Warner Bros. Discovery to Take $2B-Plus Writedown on Content and Development Amid Restructuring

Warner Bros. Discovery’s restructuring costs are beginning to take shape.

On Monday the company said in a securities filing that it expects to take $3.2 billion to $4.3 billion in pre-tax restructuring charges tied to its WarnerMedia acquisition, including writedowns related to content of between $2 billion to $2.5 billion.

WBD has been engaged in what it has called a “global strategic review of content” since the WarnerMedia deal closed, canceling projects, nixing development and shelving unproductive library content. In its first quarter after the deal closed, it disclosed an $825 million writedown on content, and a substantially similar number is expected in in its Q3 report.

Related Stories

Among the projects scrapped were the nearly-completed Batgirl movie (which was developed for HBO Max), a Wonder Twins movie, and TV shows like Full Frontal with Samantha Bee.

In addition to the high-profile content cancelations and abandoned development, the company has also been laying off employees on a rolling basis, with different departments seeing cuts in recent months. The Warner Bros. TV Group was impacted earlier this month.

To that end, WBD says it expects organizational restructuring costs of between $800 million-$1.1 billion and facility consolidation and other contractual savings of between $400 million-$700 million.

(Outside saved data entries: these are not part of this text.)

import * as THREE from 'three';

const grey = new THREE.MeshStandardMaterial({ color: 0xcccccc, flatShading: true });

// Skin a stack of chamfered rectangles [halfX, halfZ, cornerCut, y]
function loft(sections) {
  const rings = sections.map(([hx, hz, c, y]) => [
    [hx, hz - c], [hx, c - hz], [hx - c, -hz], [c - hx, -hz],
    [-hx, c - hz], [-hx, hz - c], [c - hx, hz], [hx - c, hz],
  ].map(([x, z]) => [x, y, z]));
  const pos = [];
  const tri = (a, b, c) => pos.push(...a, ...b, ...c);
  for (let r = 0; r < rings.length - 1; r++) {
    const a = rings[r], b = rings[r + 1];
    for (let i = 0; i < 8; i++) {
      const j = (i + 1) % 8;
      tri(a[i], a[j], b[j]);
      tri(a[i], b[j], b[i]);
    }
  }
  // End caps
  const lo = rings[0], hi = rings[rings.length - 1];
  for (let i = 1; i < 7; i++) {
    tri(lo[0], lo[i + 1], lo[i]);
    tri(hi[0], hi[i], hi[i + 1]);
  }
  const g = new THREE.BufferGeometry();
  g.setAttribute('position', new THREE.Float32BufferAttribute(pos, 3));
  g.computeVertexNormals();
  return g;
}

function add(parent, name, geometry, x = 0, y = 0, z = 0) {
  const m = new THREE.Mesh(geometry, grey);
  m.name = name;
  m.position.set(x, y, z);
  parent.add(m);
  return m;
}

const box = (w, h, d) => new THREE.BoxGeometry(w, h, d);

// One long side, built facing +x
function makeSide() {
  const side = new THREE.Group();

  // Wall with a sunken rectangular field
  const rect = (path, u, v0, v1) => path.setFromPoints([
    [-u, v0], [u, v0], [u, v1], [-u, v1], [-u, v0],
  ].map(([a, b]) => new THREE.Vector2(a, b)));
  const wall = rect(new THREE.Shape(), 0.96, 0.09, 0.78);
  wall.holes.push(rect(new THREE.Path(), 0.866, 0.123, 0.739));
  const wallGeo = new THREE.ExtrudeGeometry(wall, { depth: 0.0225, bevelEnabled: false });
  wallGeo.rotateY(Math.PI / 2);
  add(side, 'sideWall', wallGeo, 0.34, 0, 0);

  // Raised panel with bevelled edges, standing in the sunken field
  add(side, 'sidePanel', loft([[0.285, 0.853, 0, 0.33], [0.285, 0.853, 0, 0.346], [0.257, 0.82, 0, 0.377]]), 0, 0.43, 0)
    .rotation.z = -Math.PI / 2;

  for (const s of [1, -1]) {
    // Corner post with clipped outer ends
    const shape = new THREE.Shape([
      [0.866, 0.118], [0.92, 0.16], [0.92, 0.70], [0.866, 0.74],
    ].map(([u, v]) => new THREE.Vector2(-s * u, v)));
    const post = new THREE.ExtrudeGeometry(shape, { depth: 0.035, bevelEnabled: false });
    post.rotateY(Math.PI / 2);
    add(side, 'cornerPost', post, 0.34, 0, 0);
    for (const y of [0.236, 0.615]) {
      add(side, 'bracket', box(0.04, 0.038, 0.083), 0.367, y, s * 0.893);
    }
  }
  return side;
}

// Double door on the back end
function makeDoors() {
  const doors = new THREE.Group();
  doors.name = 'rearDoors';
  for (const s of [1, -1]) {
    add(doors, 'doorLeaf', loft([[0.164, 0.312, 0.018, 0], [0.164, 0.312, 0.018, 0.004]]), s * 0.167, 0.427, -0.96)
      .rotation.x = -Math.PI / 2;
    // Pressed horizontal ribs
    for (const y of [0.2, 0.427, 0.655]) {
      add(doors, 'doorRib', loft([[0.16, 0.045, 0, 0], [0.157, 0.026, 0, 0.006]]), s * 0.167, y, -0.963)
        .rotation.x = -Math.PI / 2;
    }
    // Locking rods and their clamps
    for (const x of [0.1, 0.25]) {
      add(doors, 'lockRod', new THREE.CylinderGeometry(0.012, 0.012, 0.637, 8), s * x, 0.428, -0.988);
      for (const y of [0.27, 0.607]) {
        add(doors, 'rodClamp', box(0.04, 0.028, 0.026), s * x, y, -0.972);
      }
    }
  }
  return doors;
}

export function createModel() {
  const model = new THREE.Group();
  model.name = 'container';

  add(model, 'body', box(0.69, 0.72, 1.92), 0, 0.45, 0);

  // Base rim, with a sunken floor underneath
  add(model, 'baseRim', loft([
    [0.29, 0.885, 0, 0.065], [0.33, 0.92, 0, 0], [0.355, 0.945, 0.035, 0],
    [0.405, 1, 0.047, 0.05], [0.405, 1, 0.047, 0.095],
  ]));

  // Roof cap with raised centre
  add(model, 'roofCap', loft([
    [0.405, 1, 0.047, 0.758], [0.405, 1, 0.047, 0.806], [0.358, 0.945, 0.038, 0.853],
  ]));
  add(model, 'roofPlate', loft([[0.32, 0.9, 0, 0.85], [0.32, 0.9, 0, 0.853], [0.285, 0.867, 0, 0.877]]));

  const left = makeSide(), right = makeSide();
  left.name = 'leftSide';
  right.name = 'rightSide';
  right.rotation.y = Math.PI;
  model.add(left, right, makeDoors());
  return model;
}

Critically, the WBD filing suggests that around 70 percent of that $3.2 billion-$4.3 billion figure has been taken since the acquisition, meaning that it is mostly done with its strategic review of the company’s business, though it adds that its write-down and restructuring efforts are “expected to be substantially completed by the end of 2024.”

And the company also plans to save costs by merging its streaming services Discovery+ and HBO Max next year, which will enable the company to reduct the number of service providers it uses, and consolidate some technical costs. It will also consolidate office space, though specifics of its future footprint in New York (where it has offices in both Hudson Yards and Park Avenue South) remain to be seen.

Monday’s filing is the clearest picture yet of the restructuring efforts being undertaken by the company, which originally promised $3 billion in cost savings from the merger.

The $2 billion-plus content writedown is particularly eye-opening, and likely includes writedowns not just to the canceled and abandoned film and TV projects, but also WBD’s decision to remove some library programming from HBO Max.

Of course, the company will also continue to spend $20 billion or so on content each year, though executives have told analysts that they expect to spend that money “smartly,” and to “drive for the highest level of financial discipline here to make sure that every dollar spent is purposeful and measured,” per CFO Gunnar Weidenfels.

At a town hall last month, WBD CEO David Zaslav and other top executives acknowledged the “disruption” and “difficulty all media companies are facing” in the current environment, and also the “challenges” in integrating WarnerMedia and Discovery.

However, he reiterated that the company is “absolutely not for sale,” and that it expects to be competitive as a pure-play content company with its current assets.